[TASK PROMPT]: Under this line are the records; write out word for word the part that begins at the line containing "grey.diffuse_color = (0.6, 0.6, 0.6, 1)" and ends at the line containing "faces = [tuple(reversed(range(sides))), tuple(range(sides, 2", and no more.

Source texts of formatted documents
☆ ☆ ☆ ☆ ☆

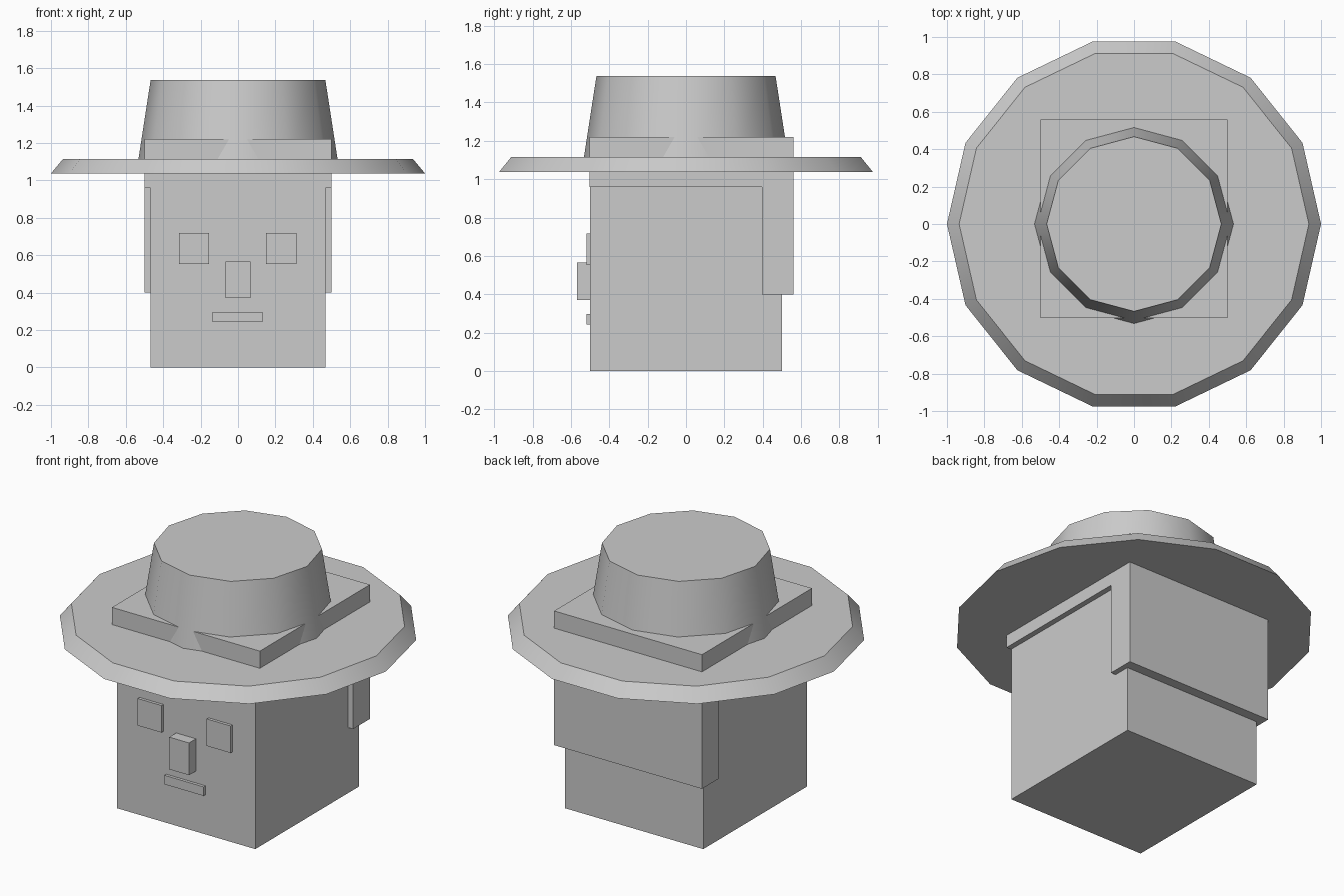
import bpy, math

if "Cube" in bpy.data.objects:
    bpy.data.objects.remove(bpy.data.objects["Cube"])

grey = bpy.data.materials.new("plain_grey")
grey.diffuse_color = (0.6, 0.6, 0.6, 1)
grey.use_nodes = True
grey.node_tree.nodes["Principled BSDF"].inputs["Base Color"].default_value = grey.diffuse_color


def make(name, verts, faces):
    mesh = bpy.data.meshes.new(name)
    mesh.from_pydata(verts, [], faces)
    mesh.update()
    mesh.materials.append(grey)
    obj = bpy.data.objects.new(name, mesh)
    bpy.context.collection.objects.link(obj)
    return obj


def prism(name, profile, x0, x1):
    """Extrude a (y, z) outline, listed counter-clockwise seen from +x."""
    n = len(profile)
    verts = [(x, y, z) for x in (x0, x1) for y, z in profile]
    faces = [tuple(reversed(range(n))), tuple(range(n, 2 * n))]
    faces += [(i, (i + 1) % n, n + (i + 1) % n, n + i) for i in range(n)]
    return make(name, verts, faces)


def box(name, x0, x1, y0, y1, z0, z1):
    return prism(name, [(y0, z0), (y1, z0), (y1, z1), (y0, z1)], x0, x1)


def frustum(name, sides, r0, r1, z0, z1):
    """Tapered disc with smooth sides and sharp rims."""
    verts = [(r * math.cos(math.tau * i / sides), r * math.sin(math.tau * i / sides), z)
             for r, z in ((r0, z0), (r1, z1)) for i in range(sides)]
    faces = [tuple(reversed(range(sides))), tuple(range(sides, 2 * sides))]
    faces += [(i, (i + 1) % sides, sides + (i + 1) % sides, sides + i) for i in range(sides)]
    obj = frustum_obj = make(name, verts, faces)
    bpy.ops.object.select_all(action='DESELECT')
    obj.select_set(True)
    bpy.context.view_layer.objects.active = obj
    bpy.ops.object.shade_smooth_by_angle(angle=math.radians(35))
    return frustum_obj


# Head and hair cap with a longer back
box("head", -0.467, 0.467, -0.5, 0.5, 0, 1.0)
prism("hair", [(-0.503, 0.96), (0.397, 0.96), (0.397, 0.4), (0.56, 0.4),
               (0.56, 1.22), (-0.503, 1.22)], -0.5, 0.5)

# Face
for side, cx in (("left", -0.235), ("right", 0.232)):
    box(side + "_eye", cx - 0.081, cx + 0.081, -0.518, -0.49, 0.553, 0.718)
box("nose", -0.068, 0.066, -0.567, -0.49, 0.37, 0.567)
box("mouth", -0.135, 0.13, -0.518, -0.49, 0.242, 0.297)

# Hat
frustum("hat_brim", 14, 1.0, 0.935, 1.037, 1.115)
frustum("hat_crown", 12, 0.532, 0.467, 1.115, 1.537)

☆ ☆ ☆ ☆ ☆

[YOUR SOLUTION]:
grey.diffuse_color = (0.6, 0.6, 0.6, 1)
grey.use_nodes = True
grey.node_tree.nodes["Principled BSDF"].inputs["Base Color"].default_value = grey.diffuse_color


def make(name, verts, faces):
    mesh = bpy.data.meshes.new(name)
    mesh.from_pydata(verts, [], faces)
    mesh.update()
    mesh.materials.append(grey)
    obj = bpy.data.objects.new(name, mesh)
    bpy.context.collection.objects.link(obj)
    return obj


def prism(name, profile, x0, x1):
    """Extrude a (y, z) outline, listed counter-clockwise seen from +x."""
    n = len(profile)
    verts = [(x, y, z) for x in (x0, x1) for y, z in profile]
    faces = [tuple(reversed(range(n))), tuple(range(n, 2 * n))]
    faces += [(i, (i + 1) % n, n + (i + 1) % n, n + i) for i in range(n)]
    return make(name, verts, faces)


def box(name, x0, x1, y0, y1, z0, z1):
    return prism(name, [(y0, z0), (y1, z0), (y1, z1), (y0, z1)], x0, x1)


def frustum(name, sides, r0, r1, z0, z1):
    """Tapered disc with smooth sides and sharp rims."""
    verts = [(r * math.cos(math.tau * i / sides), r * math.sin(math.tau * i / sides), z)
             for r, z in ((r0, z0), (r1, z1)) for i in range(sides)]
    faces = [tuple(reversed(range(sides))), tuple(range(sides, 2 * sides))]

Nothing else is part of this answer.